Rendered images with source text
==================================================

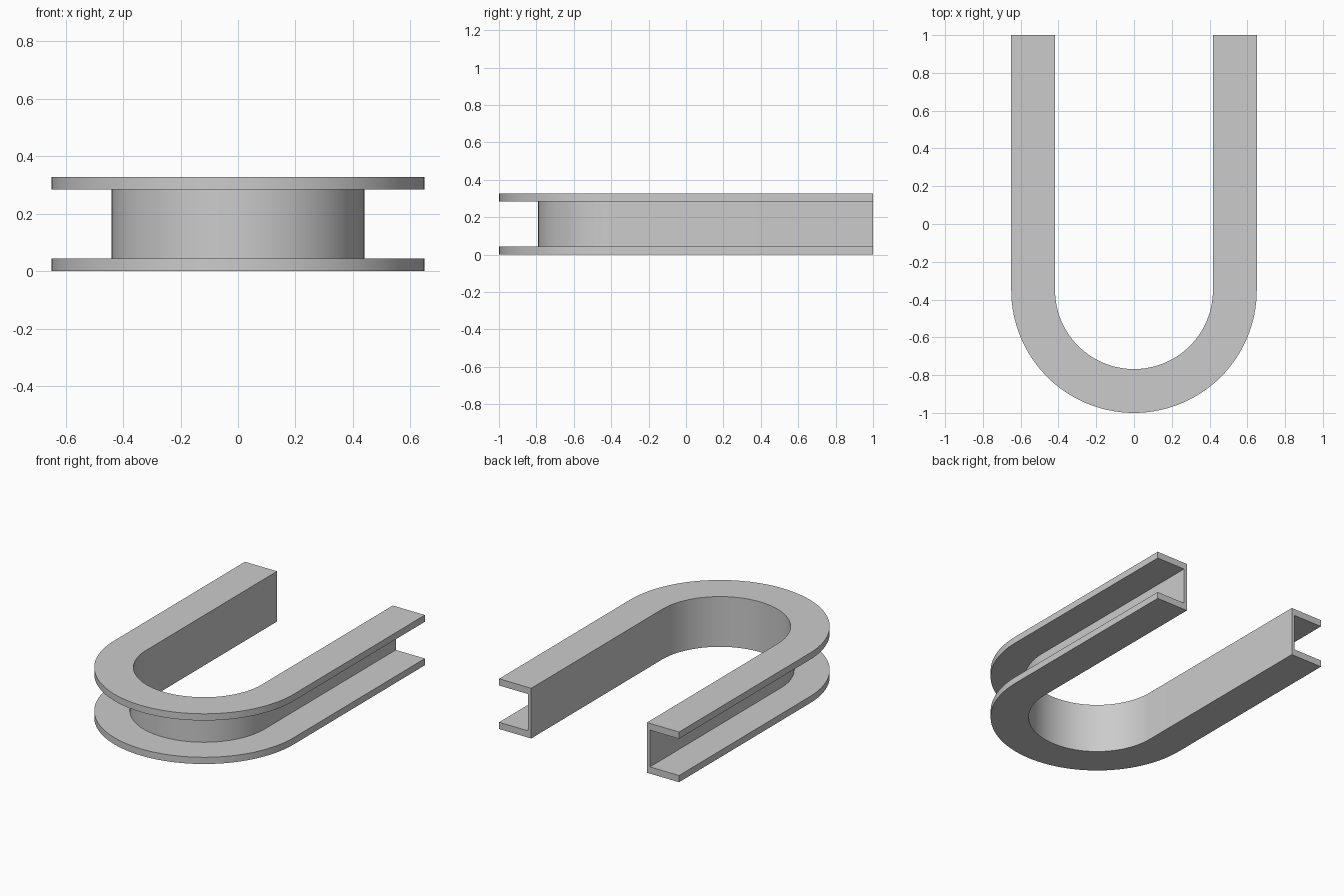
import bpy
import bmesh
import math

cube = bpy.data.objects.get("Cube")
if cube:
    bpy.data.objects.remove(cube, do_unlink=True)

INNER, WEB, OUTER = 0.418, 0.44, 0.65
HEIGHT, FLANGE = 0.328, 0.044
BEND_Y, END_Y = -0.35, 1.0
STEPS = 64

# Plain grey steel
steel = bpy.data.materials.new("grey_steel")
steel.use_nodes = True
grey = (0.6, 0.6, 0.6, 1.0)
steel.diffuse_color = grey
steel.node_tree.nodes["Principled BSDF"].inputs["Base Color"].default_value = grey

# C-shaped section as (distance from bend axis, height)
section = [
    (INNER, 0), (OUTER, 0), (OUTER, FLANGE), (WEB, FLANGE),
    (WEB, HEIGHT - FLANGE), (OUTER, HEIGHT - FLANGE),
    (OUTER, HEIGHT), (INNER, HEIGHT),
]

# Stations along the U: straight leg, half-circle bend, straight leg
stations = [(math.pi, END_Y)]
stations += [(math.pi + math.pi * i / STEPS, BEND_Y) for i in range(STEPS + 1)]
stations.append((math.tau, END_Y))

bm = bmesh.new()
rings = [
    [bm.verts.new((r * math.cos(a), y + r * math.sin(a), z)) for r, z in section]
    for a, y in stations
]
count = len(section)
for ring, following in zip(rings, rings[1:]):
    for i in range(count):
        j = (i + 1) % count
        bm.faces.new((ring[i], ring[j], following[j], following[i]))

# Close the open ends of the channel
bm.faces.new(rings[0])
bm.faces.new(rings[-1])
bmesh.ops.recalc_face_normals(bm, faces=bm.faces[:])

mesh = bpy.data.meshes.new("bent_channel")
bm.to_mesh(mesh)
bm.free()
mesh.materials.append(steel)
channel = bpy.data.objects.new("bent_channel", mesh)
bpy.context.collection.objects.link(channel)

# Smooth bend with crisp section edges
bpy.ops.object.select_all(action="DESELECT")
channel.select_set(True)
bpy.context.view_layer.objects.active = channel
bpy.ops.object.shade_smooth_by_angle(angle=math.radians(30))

==================================================

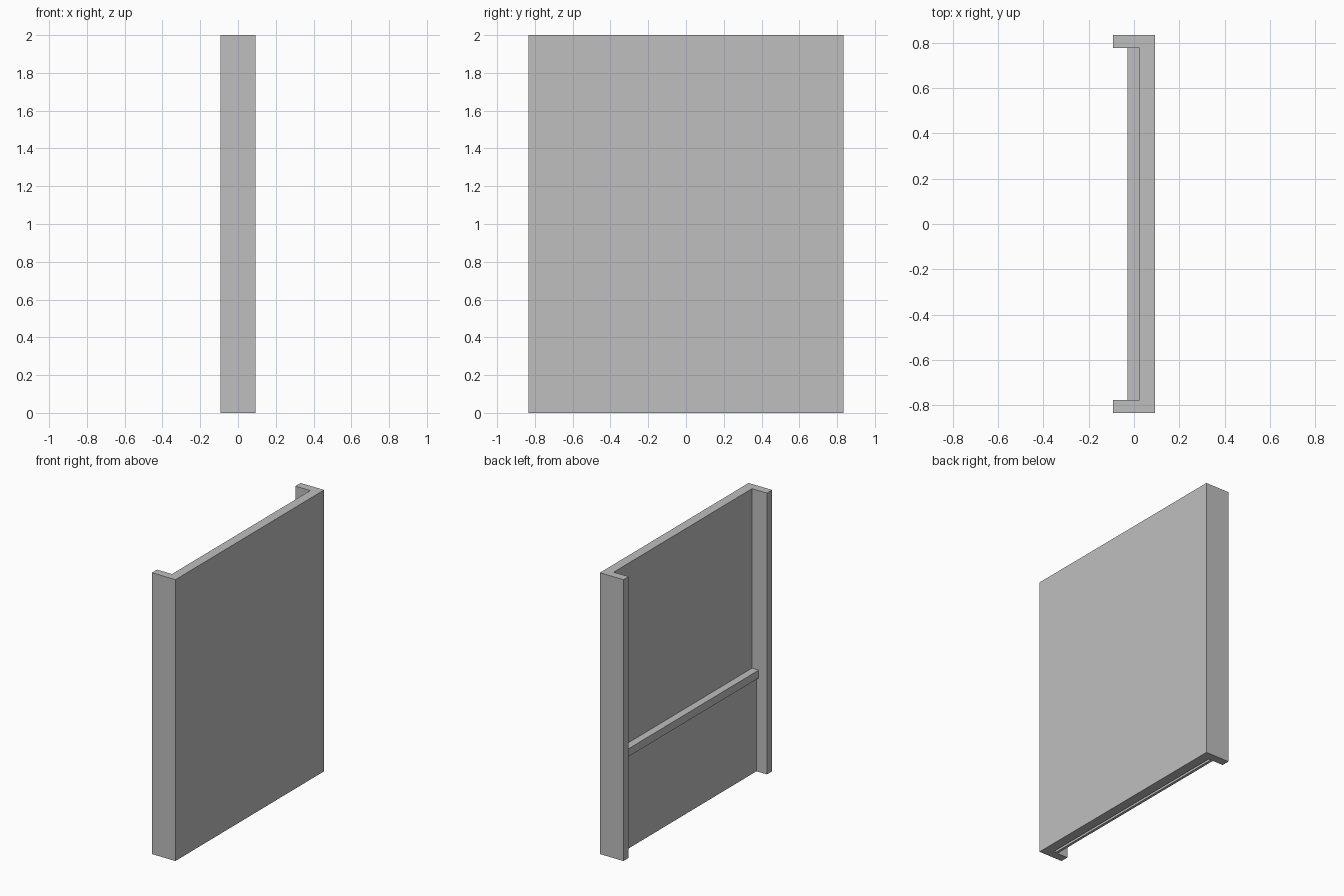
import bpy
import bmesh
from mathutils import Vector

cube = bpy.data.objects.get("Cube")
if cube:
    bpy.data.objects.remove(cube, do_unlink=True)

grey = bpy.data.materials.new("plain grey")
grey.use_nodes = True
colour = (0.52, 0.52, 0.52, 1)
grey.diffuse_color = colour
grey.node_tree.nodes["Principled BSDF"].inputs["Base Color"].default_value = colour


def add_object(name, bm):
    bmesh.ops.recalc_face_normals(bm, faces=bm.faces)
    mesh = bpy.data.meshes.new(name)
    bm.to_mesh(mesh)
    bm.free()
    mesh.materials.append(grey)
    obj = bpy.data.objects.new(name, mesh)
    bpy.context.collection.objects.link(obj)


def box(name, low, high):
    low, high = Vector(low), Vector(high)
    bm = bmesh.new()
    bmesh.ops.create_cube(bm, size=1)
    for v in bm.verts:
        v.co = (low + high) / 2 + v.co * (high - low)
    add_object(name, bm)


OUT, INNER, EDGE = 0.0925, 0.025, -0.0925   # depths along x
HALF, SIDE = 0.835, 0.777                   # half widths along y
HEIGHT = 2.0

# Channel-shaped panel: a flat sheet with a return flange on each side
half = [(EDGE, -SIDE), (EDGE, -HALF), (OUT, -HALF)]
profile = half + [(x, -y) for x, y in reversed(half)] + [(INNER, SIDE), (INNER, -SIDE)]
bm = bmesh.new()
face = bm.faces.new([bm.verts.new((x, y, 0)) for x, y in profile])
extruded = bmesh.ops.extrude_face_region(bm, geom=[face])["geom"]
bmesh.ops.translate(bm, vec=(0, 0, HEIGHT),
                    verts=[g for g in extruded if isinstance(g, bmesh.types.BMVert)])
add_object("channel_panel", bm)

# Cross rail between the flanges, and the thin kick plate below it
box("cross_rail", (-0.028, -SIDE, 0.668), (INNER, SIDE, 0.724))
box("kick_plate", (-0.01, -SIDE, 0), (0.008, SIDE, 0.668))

==================================================

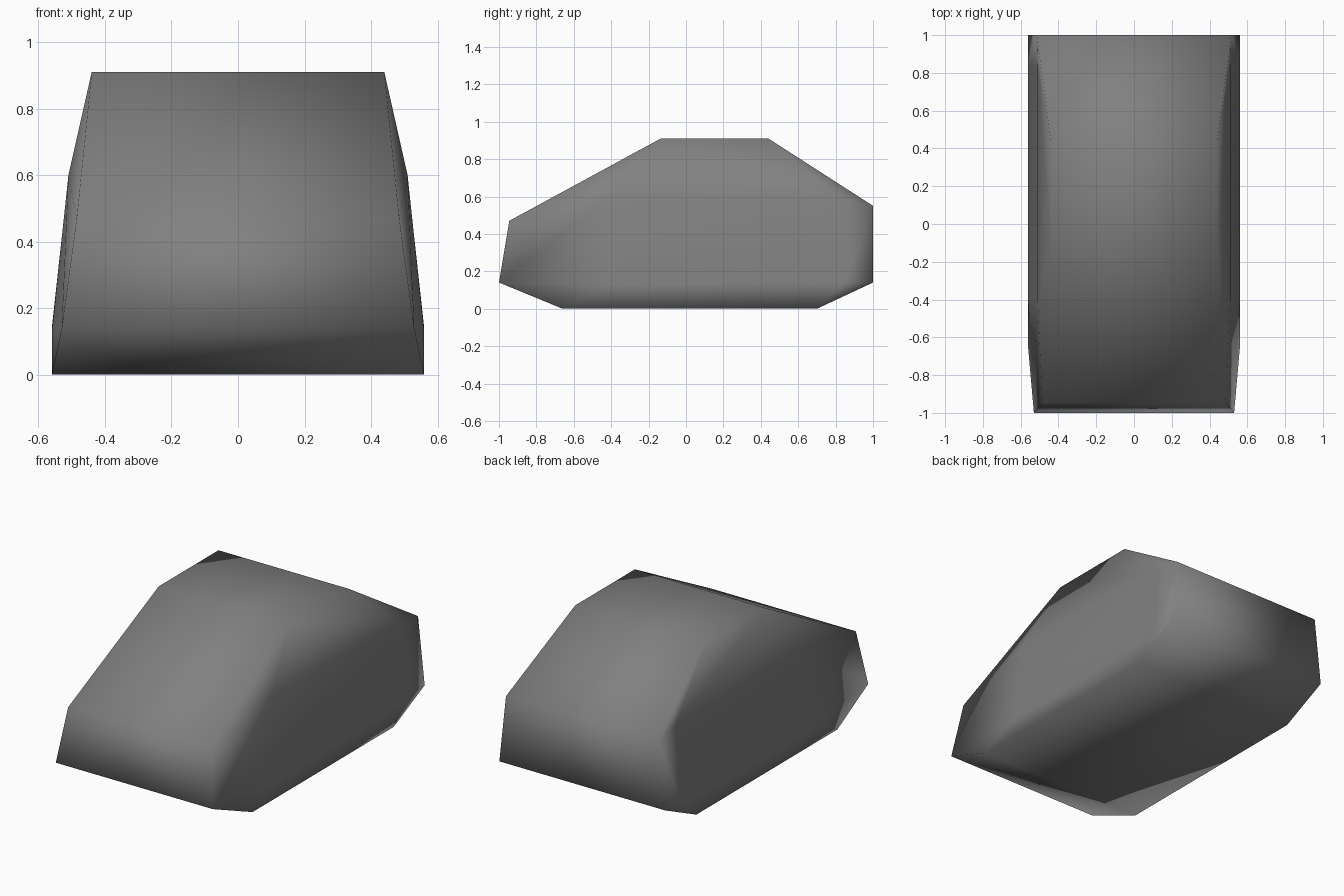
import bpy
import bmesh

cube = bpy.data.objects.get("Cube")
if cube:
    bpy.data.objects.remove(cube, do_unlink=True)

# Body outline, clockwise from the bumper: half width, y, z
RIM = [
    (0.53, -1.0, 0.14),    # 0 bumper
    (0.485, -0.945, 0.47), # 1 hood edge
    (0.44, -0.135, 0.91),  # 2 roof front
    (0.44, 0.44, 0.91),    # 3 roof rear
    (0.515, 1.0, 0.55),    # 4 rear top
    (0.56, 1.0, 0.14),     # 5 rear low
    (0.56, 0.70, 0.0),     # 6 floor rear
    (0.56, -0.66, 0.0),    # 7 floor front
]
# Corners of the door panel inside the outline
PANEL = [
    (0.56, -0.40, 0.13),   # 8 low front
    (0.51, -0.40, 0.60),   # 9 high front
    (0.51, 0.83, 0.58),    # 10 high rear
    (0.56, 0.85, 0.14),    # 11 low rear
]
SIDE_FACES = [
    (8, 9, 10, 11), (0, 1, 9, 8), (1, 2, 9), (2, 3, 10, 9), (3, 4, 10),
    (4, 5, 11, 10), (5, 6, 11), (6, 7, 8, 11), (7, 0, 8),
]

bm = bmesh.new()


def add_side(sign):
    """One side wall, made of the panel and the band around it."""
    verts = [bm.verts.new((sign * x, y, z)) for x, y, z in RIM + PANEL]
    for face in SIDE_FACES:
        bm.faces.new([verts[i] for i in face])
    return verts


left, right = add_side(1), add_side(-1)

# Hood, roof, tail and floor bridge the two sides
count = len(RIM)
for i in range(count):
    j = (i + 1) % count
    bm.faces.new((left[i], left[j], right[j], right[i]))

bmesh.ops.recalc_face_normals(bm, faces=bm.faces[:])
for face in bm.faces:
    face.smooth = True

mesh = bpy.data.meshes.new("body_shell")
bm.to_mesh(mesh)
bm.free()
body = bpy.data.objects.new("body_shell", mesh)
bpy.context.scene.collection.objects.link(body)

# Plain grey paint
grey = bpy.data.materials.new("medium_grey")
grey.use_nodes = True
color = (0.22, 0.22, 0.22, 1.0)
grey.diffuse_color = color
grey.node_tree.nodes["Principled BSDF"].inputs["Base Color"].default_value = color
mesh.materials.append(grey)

==================================================

ACTIVITY:
One stretch of the lines above is wanted, from the line that contains "bm.faces.new((ring[i], ring[j], following[j], following[i]))" through the line that contains "bpy.ops.object.shade_smooth_by_angle(angle=math.radians(30))". Output it exactly.

SOLUTION TO THIS EXERCISE:
        bm.faces.new((ring[i], ring[j], following[j], following[i]))

# Close the open ends of the channel
bm.faces.new(rings[0])
bm.faces.new(rings[-1])
bmesh.ops.recalc_face_normals(bm, faces=bm.faces[:])

mesh = bpy.data.meshes.new("bent_channel")
bm.to_mesh(mesh)
bm.free()
mesh.materials.append(steel)
channel = bpy.data.objects.new("bent_channel", mesh)
bpy.context.collection.objects.link(channel)

# Smooth bend with crisp section edges
bpy.ops.object.select_all(action="DESELECT")
channel.select_set(True)
bpy.context.view_layer.objects.active = channel
bpy.ops.object.shade_smooth_by_angle(angle=math.radians(30))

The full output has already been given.